Your goal: Find "0.06, 0.08, 0.11)" and "X, YF, YB, YC" in the records below. Copy the lines holding them and every line between, exactly, and no others.

━━ Records supplied ━━

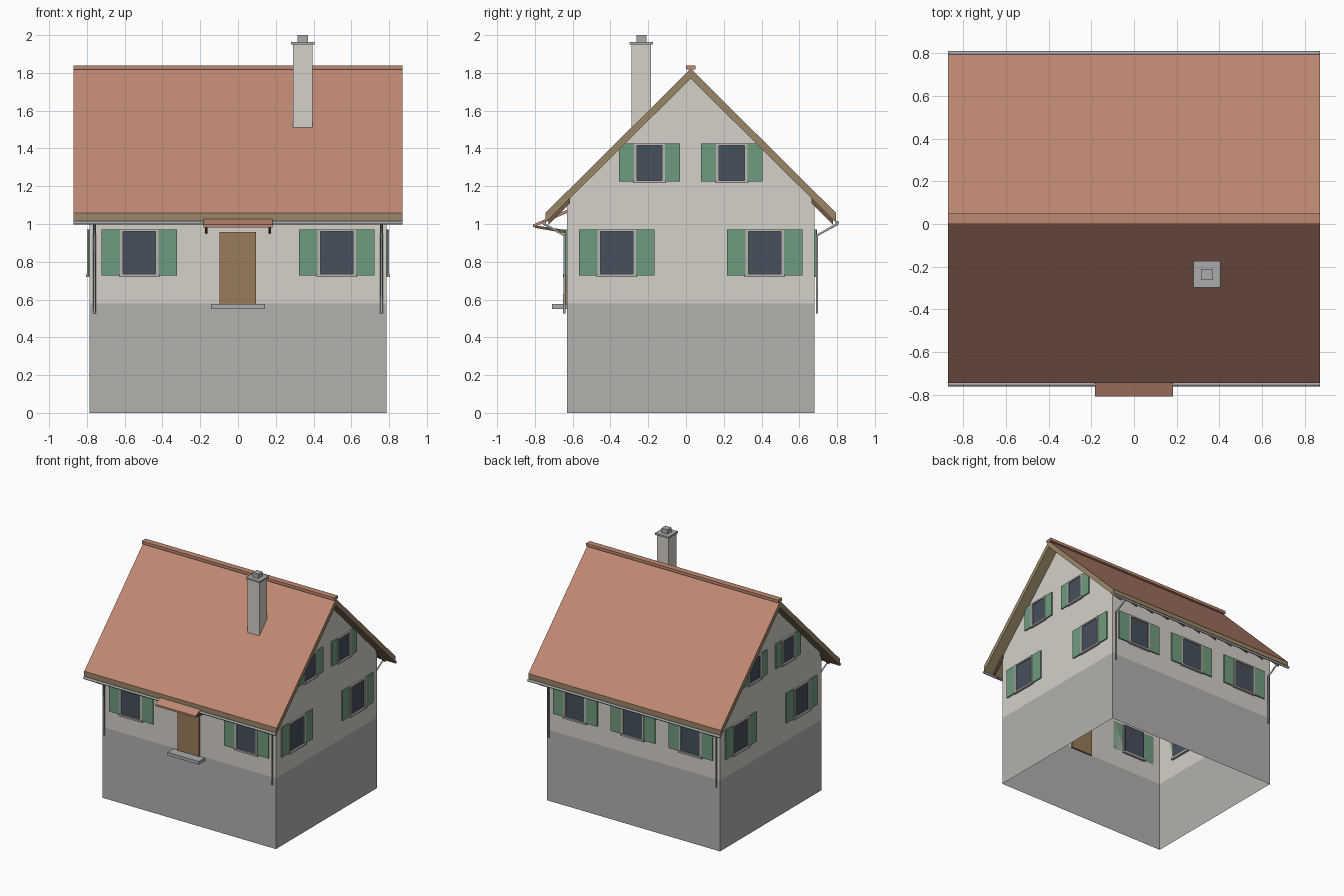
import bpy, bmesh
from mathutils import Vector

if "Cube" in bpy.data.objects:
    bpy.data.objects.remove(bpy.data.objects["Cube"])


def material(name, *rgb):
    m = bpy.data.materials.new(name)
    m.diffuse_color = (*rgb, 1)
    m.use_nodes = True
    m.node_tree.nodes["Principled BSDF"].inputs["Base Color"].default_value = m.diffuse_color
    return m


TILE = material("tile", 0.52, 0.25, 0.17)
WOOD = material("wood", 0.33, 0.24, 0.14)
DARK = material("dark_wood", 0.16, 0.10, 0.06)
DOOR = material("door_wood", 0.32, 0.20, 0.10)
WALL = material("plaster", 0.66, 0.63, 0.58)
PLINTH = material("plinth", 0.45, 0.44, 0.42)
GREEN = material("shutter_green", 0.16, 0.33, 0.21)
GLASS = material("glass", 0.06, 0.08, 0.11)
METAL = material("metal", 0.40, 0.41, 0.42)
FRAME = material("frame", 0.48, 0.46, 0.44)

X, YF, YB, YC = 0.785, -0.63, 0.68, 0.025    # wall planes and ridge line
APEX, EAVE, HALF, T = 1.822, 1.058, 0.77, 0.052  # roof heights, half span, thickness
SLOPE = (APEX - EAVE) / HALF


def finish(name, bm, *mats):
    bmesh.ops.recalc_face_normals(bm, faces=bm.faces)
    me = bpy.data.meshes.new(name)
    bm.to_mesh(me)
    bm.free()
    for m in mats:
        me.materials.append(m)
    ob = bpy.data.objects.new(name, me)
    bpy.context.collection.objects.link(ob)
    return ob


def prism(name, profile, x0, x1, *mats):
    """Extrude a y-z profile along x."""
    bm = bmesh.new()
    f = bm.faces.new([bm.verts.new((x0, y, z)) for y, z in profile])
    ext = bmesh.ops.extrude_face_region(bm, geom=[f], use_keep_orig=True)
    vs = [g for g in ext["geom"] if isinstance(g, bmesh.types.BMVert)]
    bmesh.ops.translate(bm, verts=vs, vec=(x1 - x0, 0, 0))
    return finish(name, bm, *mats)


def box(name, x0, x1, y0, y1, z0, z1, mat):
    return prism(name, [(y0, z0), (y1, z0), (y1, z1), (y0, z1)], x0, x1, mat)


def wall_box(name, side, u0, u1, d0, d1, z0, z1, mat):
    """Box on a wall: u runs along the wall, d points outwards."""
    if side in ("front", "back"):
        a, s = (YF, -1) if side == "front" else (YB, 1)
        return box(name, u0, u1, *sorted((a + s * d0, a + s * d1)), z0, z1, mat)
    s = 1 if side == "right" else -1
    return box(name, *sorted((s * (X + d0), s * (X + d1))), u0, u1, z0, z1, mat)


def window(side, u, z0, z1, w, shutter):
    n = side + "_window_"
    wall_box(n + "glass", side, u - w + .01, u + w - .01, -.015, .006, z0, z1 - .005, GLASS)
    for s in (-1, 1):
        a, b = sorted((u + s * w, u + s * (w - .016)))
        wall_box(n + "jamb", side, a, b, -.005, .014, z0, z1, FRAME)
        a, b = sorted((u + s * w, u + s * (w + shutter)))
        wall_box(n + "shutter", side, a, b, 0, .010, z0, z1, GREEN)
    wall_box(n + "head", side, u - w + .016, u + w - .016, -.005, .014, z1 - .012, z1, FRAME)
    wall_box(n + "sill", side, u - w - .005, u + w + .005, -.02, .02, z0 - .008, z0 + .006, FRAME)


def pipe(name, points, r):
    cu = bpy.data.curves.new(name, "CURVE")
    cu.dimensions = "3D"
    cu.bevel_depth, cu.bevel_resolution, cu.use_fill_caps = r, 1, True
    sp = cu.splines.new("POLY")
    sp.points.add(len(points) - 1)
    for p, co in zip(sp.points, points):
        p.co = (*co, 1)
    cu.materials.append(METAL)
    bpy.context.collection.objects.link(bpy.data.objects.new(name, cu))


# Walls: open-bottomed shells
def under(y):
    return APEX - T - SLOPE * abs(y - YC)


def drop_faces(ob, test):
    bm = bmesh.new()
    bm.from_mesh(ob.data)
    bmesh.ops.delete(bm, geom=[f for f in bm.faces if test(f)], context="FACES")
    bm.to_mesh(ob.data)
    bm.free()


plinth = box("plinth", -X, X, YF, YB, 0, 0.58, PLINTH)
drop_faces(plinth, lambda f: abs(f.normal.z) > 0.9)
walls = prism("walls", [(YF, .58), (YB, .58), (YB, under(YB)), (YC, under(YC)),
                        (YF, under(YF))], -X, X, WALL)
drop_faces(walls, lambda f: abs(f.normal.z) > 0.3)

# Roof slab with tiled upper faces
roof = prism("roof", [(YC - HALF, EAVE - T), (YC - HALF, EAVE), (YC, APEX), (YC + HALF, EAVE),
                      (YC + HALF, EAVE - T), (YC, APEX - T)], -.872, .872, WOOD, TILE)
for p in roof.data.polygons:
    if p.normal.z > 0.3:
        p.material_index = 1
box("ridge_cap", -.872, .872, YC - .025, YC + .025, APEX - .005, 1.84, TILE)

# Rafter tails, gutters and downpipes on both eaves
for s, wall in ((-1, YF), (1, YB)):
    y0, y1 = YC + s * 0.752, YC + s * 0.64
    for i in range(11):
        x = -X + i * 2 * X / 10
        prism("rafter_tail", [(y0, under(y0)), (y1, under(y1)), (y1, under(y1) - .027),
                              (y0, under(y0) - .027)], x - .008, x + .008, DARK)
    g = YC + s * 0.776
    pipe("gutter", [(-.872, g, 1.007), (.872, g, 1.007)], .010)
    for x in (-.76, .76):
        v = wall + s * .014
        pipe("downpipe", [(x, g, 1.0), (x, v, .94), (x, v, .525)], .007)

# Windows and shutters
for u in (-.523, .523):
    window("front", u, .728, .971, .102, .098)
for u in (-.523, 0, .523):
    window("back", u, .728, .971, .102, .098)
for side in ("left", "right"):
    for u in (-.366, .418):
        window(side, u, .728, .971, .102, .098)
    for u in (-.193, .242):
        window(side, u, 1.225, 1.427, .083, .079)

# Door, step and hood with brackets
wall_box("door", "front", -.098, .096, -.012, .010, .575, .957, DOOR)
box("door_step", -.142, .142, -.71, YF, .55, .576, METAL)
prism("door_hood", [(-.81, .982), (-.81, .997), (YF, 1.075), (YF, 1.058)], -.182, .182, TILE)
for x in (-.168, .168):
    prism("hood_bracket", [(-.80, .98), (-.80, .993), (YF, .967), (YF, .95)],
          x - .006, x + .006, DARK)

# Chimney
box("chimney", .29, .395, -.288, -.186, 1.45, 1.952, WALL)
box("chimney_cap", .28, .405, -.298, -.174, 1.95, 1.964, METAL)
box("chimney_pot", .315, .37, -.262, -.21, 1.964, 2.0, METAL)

━━━

Result for this task:
GLASS = material("glass", 0.06, 0.08, 0.11)
METAL = material("metal", 0.40, 0.41, 0.42)
FRAME = material("frame", 0.48, 0.46, 0.44)

X, YF, YB, YC = 0.785, -0.63, 0.68, 0.025    # wall planes and ridge line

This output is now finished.